Take a recent story by an oft-quoted market commentator that ran in a specialist investment magazine – since we are about to be less than complimentary, we won’t name names – which, for its length, featured a strikingly high number of behavioural finance sins.
The piece essentially focused on the best and worst-performing funds and fund sectors in the preceding month and offered some commentary on why some investments had prospered and others had not.
“During the month, technology funds did well thanks to the sector’s ability to generate growth irrespective of the economic climate, which made them a defensive play,” it ran.
“On the other hand, gold and commodities funds struggled after a rebound for the US dollar and fears of a slowdown rose, which would affect commodities demand,” it continued.
“The strength of the US dollar also weighed on UK equities and, as sterling investments offered no currency protection for investors, the three worst-performing sectors all focused on UK equities,” it concluded. And that was pretty much it.
Is this analysis useful?
Look – maybe the commentator nailed it, pinning down the major drivers of world markets in a few sentences and yet, here on The Value Perspective, this sort of ‘analysis’ makes us very nervous indeed.
As we have argued in articles such as Two sides to every story, we do our utmost to avoid imposing any kind of narrative on any investment because it only serves to distract from an objective assessment of its risk and reward.
Aside from the broad danger arising from such ‘narrative fallacy’, the one-month timescale involved in the commentary strikes us as bizarre.
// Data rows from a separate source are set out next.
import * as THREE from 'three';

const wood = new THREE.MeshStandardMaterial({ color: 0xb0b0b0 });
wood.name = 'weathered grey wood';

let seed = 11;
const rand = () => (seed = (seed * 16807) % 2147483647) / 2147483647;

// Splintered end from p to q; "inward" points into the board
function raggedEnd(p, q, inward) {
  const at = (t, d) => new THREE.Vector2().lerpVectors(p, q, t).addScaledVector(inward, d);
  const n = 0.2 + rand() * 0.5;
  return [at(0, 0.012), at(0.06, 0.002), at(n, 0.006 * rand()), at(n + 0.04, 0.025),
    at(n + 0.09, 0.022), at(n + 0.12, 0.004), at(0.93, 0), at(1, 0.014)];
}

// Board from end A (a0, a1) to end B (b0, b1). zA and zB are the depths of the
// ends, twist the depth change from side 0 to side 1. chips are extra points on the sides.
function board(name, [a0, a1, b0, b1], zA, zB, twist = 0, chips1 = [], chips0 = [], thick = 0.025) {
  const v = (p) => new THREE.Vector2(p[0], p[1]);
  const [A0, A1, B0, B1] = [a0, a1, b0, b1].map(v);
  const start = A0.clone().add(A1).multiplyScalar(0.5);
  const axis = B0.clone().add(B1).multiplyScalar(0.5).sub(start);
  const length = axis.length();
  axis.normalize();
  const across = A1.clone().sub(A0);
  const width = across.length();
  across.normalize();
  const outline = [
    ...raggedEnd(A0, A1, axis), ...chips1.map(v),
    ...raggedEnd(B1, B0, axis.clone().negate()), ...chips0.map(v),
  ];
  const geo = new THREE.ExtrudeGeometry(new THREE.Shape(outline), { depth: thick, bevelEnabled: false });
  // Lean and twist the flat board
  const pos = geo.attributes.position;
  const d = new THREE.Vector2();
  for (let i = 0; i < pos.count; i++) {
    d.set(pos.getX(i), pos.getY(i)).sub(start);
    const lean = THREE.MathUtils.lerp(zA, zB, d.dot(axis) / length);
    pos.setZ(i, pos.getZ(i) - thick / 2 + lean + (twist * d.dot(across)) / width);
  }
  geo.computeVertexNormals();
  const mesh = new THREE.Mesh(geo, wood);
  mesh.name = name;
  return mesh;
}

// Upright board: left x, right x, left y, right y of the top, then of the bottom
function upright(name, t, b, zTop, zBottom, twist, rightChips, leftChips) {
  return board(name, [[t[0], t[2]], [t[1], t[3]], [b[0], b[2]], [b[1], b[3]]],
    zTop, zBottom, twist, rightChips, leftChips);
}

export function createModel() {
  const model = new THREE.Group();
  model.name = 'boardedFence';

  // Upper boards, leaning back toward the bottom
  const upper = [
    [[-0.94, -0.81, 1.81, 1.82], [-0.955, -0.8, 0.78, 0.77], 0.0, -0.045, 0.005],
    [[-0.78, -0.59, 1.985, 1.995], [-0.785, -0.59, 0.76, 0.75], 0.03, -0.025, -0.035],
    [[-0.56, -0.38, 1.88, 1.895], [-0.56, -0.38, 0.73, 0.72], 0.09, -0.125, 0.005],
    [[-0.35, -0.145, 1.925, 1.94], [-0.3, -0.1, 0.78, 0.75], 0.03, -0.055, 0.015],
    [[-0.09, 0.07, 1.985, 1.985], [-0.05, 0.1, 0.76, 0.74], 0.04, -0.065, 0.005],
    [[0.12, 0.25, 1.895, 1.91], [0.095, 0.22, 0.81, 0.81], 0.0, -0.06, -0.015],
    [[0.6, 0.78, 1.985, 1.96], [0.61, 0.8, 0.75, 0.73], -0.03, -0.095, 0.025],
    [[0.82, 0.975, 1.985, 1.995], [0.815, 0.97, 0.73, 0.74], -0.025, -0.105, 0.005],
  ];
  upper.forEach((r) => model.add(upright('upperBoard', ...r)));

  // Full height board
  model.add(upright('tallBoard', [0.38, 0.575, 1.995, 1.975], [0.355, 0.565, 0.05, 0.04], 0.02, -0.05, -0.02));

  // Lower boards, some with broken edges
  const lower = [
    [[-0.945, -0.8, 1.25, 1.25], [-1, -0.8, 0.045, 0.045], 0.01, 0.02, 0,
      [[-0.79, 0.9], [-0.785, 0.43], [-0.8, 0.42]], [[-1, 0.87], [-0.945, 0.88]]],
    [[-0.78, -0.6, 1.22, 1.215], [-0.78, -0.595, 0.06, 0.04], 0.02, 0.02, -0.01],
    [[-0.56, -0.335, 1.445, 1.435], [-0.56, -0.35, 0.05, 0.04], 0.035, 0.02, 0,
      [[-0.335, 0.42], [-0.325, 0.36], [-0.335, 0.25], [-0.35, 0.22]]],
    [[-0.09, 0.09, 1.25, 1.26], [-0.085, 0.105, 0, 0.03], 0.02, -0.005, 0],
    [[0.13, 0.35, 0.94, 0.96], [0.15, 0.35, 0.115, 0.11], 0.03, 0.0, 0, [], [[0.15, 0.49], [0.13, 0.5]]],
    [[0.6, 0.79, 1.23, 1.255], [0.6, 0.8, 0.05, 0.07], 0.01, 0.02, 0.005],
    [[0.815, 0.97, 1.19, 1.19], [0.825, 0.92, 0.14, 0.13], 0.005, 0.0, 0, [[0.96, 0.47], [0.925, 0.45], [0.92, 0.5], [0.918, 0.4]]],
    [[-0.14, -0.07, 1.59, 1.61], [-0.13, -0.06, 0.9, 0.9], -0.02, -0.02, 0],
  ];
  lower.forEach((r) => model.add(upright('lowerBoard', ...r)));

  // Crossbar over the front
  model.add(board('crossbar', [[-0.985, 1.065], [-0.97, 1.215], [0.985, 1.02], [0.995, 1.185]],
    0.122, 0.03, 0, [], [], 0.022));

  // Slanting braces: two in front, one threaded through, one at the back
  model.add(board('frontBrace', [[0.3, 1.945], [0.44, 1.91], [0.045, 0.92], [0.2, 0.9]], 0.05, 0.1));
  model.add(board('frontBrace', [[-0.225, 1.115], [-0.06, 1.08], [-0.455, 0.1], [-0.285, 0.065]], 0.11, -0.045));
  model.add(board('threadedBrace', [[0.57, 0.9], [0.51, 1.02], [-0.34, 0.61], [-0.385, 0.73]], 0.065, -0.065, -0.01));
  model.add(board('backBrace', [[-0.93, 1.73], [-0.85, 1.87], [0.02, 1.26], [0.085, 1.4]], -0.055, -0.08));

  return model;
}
Bolting any sort of story onto a year’s performance is dangerous enough – not that that stops people doing it – but trying to do so in the context of a single month is … well, let’s just say this is not the way we believe anyone should be thinking about their investments.
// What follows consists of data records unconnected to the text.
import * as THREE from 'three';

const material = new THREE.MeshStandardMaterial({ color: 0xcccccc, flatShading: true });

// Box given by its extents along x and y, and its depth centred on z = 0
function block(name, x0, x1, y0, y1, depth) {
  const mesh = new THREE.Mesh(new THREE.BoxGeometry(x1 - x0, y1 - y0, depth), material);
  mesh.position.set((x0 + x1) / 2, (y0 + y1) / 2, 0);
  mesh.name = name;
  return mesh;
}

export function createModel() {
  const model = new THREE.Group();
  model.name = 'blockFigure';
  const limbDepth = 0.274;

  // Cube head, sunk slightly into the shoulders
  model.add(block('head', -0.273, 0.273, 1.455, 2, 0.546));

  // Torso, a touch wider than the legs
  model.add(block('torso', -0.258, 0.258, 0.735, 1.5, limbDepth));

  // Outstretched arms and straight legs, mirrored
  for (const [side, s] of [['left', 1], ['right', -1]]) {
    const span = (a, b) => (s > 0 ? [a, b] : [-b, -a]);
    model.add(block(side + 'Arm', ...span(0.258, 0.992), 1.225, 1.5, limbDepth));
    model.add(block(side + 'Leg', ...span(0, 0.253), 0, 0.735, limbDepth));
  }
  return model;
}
A bad influence
In Less is more, we discussed an experiment by economics Nobel laureate Richard Thaler, which demonstrated the way financial information is presented can affect people’s investment choices.
We then highlighted an odd instance of life imitating academia – where a leading pension fund in Israel changed the front pages of its reports so they showed performance data for the previous year rather than a single month.
The weight of equities in the average pension scheme subsequently edged upwards and, while we would of course be wary of imposing our own narrative on why this might have been so, it was generally attributed to investors worrying less about market volatility.
Perhaps, in due course, UK investment businesses will extend their investment horizons and how they discuss them in the same way that pension fund did.
Ultimately, here on The Value Perspective, we can only look to our own behaviour and, with so much information in the world – and by extension so little time to consume and make sense of it – we prefer to focus on the things we know we can do well.
That means spending a great deal of time trying to understand the potential rewards of buying into businesses alongside the risks of doing so.
What helps us adhere to this value-oriented investment strategy – and to a much longer timeframe than most investors are prepared to live with – is the 100-plus years of data that underpins it.
This tells us that no matter what information and accompanying narrative is being served up across so many different media, what really matters is valuation and balancing cheaply valued assets against their associated risks.
The rest is just noise.